[Records supplied Boundary: Start]
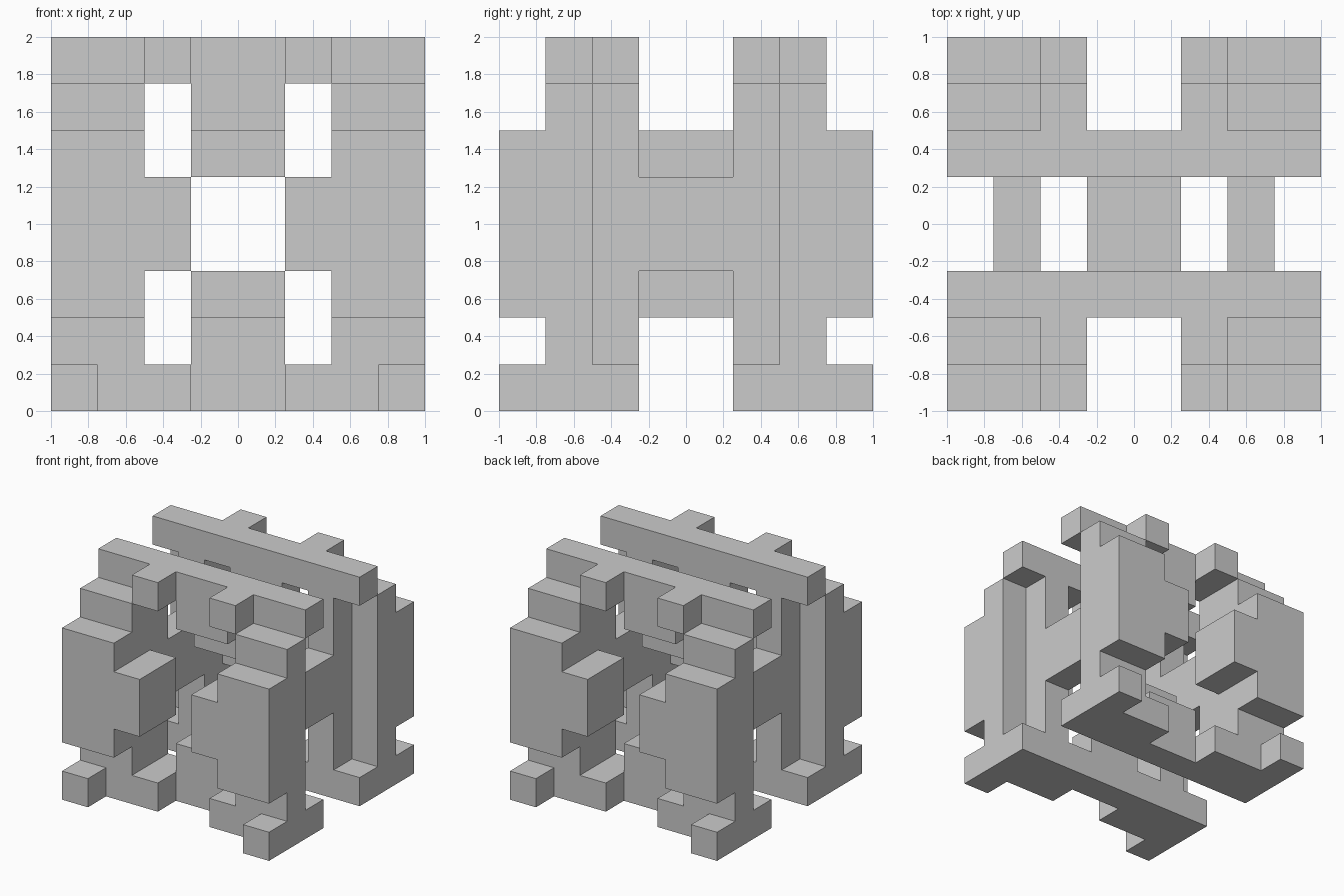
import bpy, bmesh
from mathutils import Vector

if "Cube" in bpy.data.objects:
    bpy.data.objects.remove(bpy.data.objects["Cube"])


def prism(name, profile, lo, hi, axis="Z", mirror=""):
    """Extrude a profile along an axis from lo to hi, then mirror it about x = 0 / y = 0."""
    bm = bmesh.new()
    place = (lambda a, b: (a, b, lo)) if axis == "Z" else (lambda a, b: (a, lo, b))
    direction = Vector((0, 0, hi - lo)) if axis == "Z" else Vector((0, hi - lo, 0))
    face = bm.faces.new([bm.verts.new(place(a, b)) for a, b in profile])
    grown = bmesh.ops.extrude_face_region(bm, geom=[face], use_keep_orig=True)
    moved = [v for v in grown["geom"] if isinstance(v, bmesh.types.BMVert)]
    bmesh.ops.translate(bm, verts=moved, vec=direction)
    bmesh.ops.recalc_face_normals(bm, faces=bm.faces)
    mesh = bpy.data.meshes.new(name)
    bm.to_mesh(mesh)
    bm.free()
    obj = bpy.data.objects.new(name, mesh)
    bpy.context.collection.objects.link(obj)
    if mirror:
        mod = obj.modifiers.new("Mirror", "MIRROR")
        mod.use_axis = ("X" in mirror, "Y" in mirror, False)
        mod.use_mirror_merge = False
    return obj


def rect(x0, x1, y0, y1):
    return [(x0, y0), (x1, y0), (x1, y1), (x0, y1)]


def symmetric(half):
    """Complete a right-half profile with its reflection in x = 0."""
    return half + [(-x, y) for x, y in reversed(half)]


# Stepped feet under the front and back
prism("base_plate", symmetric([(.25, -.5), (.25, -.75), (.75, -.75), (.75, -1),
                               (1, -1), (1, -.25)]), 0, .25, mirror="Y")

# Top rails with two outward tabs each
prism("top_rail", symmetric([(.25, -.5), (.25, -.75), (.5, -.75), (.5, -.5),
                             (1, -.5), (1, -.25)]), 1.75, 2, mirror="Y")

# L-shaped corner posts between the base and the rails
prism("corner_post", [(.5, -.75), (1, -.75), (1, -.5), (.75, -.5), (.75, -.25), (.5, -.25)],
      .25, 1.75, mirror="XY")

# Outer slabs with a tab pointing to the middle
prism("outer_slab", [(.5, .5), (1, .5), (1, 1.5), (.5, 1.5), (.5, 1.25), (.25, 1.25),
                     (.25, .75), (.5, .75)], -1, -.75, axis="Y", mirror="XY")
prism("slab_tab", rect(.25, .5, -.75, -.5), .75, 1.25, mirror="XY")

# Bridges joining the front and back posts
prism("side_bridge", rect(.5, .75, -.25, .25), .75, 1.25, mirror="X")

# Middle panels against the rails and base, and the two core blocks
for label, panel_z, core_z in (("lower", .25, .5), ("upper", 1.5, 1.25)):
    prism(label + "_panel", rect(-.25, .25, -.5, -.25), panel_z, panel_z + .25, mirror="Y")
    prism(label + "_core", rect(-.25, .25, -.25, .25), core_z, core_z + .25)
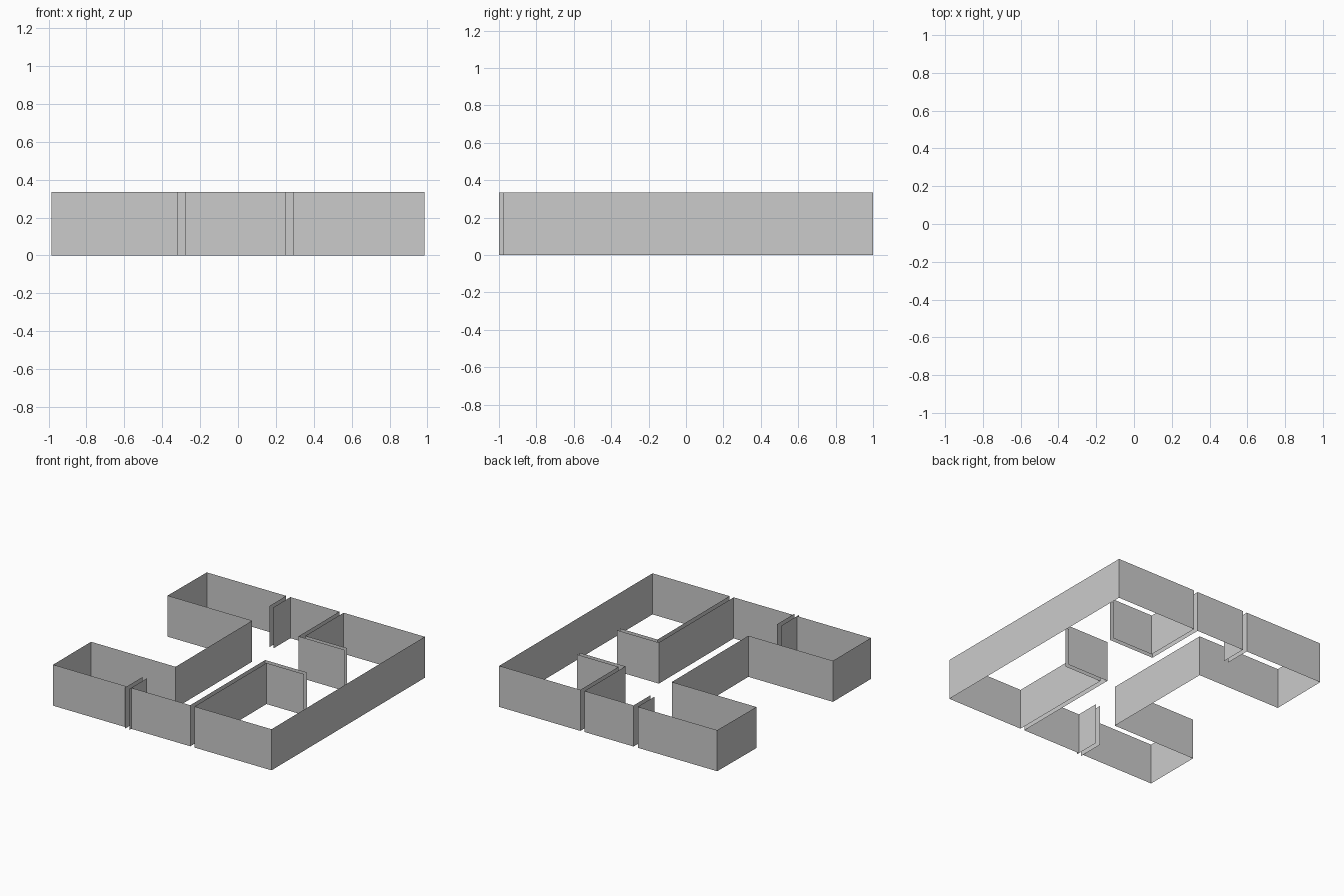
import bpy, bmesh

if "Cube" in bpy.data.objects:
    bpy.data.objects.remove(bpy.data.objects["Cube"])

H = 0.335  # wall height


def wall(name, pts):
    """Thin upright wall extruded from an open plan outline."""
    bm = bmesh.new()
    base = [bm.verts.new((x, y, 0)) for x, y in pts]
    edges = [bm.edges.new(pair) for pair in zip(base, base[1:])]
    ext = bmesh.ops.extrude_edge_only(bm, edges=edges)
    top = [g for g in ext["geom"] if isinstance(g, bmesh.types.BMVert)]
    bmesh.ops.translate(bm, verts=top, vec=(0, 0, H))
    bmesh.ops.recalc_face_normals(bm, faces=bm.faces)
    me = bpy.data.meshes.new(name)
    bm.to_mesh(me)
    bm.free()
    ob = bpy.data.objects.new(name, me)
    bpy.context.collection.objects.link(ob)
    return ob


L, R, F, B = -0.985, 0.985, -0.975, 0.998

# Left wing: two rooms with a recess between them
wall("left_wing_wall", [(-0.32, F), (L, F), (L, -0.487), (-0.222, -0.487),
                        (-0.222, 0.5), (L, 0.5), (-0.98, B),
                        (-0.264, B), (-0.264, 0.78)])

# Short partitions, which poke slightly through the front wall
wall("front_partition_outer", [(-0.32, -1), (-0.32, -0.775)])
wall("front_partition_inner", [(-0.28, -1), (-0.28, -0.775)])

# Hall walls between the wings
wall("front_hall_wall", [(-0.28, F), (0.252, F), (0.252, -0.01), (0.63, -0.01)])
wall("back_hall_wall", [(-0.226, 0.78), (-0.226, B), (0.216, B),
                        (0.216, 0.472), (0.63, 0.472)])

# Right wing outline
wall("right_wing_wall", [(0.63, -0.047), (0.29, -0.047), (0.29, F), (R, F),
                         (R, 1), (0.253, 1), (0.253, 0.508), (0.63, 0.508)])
[Records supplied Boundary: End]
▶ _Description of the task_
Reproduce, exactly and only, the lines of the records above starting at the line with "for label, panel_z, core_z" and ending at the line with "# Right wing outline", both included. Leave every picture out.

▶ _Task solution_
for label, panel_z, core_z in (("lower", .25, .5), ("upper", 1.5, 1.25)):
    prism(label + "_panel", rect(-.25, .25, -.5, -.25), panel_z, panel_z + .25, mirror="Y")
    prism(label + "_core", rect(-.25, .25, -.25, .25), core_z, core_z + .25)
import bpy, bmesh

if "Cube" in bpy.data.objects:
    bpy.data.objects.remove(bpy.data.objects["Cube"])

H = 0.335  # wall height


def wall(name, pts):
    """Thin upright wall extruded from an open plan outline."""
    bm = bmesh.new()
    base = [bm.verts.new((x, y, 0)) for x, y in pts]
    edges = [bm.edges.new(pair) for pair in zip(base, base[1:])]
    ext = bmesh.ops.extrude_edge_only(bm, edges=edges)
    top = [g for g in ext["geom"] if isinstance(g, bmesh.types.BMVert)]
    bmesh.ops.translate(bm, verts=top, vec=(0, 0, H))
    bmesh.ops.recalc_face_normals(bm, faces=bm.faces)
    me = bpy.data.meshes.new(name)
    bm.to_mesh(me)
    bm.free()
    ob = bpy.data.objects.new(name, me)
    bpy.context.collection.objects.link(ob)
    return ob


L, R, F, B = -0.985, 0.985, -0.975, 0.998

# Left wing: two rooms with a recess between them
wall("left_wing_wall", [(-0.32, F), (L, F), (L, -0.487), (-0.222, -0.487),
                        (-0.222, 0.5), (L, 0.5), (-0.98, B),
                        (-0.264, B), (-0.264, 0.78)])

# Short partitions, which poke slightly through the front wall
wall("front_partition_outer", [(-0.32, -1), (-0.32, -0.775)])
wall("front_partition_inner", [(-0.28, -1), (-0.28, -0.775)])

# Hall walls between the wings
wall("front_hall_wall", [(-0.28, F), (0.252, F), (0.252, -0.01), (0.63, -0.01)])
wall("back_hall_wall", [(-0.226, 0.78), (-0.226, B), (0.216, B),
                        (0.216, 0.472), (0.63, 0.472)])

# Right wing outline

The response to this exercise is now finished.